=== Aim of the exercise ===
Going down the data below, set down exactly the line with "obj = bpy.data.objects.new(name, mesh)" and each line after it through the line with "bm.faces.new((bowl[k], bowl[(k +"; no other lines.

=== Section Start ===

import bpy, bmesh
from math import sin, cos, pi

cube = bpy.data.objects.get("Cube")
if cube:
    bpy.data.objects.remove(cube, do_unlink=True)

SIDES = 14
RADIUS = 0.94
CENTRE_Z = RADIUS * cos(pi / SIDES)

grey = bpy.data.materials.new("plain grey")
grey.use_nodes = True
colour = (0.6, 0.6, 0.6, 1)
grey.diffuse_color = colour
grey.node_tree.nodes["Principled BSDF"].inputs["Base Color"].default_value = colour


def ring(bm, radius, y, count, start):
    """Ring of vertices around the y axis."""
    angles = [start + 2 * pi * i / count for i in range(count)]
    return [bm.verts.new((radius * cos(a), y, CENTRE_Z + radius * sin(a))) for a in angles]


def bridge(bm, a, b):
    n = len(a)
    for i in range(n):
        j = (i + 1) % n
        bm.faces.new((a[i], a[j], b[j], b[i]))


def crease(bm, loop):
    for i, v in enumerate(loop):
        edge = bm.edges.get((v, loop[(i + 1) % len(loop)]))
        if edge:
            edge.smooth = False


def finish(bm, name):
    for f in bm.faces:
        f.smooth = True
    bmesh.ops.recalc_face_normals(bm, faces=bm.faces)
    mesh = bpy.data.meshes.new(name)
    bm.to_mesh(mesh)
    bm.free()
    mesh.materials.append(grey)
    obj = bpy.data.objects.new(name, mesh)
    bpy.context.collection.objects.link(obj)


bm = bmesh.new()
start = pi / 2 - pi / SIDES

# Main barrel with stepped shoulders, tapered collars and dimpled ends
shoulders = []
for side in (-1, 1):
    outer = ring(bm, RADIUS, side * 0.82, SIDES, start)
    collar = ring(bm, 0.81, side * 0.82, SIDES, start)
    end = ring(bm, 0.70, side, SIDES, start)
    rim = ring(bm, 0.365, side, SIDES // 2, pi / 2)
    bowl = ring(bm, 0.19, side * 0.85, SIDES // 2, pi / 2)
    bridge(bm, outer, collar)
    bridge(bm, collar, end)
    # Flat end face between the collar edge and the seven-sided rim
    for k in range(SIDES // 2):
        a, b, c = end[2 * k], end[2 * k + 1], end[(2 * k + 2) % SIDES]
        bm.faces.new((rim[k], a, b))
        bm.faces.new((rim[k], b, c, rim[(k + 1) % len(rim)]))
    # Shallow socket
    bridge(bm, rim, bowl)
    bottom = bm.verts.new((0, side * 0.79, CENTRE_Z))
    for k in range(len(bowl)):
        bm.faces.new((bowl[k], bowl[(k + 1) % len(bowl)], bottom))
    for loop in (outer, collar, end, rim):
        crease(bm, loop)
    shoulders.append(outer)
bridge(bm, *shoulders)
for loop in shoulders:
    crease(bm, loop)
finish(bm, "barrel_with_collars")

=== Section End ===

=== Exercise result ===
    obj = bpy.data.objects.new(name, mesh)
    bpy.context.collection.objects.link(obj)


bm = bmesh.new()
start = pi / 2 - pi / SIDES

# Main barrel with stepped shoulders, tapered collars and dimpled ends
shoulders = []
for side in (-1, 1):
    outer = ring(bm, RADIUS, side * 0.82, SIDES, start)
    collar = ring(bm, 0.81, side * 0.82, SIDES, start)
    end = ring(bm, 0.70, side, SIDES, start)
    rim = ring(bm, 0.365, side, SIDES // 2, pi / 2)
    bowl = ring(bm, 0.19, side * 0.85, SIDES // 2, pi / 2)
    bridge(bm, outer, collar)
    bridge(bm, collar, end)
    # Flat end face between the collar edge and the seven-sided rim
    for k in range(SIDES // 2):
        a, b, c = end[2 * k], end[2 * k + 1], end[(2 * k + 2) % SIDES]
        bm.faces.new((rim[k], a, b))
        bm.faces.new((rim[k], b, c, rim[(k + 1) % len(rim)]))
    # Shallow socket
    bridge(bm, rim, bowl)
    bottom = bm.verts.new((0, side * 0.79, CENTRE_Z))
    for k in range(len(bowl)):
        bm.faces.new((bowl[k], bowl[(k + 1) % len(bowl)], bottom))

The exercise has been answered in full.